Description from the author's website:
In R. J. Palacio’s bestselling collection of stories Auggie & Me, which expands on characters in Wonder, readers were introduced to Julian’s grandmother, Grandmère. Here, Palacio makes her graphic novel debut with Grandmère’s heartrending story: how she, a young Jewish girl, was hidden by a family in a Nazi-occupied French village during World War II; how the boy she and her classmates once shunned became her savior and best friend.
Then there is the last section, when the book returns to Julian and his grandmère. Sara hangs up from her call with Julian after telling him that people fail to learn from history and they stand around when they could join together and fight back against injustices. Picking up a newspaper, she is overwhelmed by the headlines. Somehow this author has equated the graphic slaughter of six million people during the Holocaust with Former President Trump's policies. In a single panel of her book, she shoves a bold political statement into faces of her readers. Suddenly building a wall, separating immigrant children from their parents, anti-semitism and "Islamophobia" are all blamed on a single person without any consideration of context. The "oppression" of other groups is also called into question in a protest. It is a call to action, entirely promoted by the author. While she doesn't promote it, she also does not draw the line between protests and rioting.

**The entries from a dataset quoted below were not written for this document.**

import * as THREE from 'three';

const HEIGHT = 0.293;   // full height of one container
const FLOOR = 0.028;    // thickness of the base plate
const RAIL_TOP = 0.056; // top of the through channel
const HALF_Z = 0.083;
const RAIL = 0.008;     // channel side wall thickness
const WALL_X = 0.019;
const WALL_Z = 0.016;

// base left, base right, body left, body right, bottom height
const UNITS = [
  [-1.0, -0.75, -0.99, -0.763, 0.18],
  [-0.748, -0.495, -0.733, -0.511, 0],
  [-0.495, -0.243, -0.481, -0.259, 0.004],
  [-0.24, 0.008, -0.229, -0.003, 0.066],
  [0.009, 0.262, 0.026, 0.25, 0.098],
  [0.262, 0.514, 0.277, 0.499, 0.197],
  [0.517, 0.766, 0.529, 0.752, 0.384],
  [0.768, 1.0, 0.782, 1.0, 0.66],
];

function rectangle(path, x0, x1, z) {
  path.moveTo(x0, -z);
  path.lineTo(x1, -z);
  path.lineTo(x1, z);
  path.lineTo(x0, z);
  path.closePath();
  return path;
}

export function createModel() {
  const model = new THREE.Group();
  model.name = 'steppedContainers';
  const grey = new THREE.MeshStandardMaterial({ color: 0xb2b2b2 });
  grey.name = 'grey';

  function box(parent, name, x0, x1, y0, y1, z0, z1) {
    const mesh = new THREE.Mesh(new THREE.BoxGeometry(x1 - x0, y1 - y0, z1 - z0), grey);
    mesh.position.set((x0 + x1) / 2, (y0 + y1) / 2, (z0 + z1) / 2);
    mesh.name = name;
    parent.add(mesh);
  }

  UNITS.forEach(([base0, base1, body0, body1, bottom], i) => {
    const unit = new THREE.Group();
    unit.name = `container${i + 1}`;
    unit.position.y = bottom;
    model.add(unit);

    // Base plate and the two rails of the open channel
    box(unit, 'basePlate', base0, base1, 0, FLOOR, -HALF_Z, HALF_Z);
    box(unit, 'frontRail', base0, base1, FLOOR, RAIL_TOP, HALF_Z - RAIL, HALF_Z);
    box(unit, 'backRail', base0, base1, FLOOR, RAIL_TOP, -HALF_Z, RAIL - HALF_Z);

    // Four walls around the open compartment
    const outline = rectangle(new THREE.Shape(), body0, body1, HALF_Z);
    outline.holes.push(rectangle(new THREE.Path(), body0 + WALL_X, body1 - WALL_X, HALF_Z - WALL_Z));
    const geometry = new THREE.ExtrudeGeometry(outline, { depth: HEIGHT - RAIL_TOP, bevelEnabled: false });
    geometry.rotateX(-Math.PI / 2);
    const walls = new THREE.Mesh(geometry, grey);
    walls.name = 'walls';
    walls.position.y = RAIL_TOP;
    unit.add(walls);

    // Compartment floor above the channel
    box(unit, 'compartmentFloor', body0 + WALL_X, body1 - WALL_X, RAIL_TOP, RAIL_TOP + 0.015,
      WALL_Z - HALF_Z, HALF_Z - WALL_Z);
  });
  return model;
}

I can say that I didn't like the original Wonder story, but White Bird would have been fine (though not at all original); unfortunately, the inclusion of current politics really ruined it for me. In the back material following the story, another author even makes a statement that whether the reader agrees with Palacio's partisan depiction of current events, you must agree to her conclusions.
Here's the second of the 2021/2 Mark Twain Award nominees, and I'm still waiting to be impressed.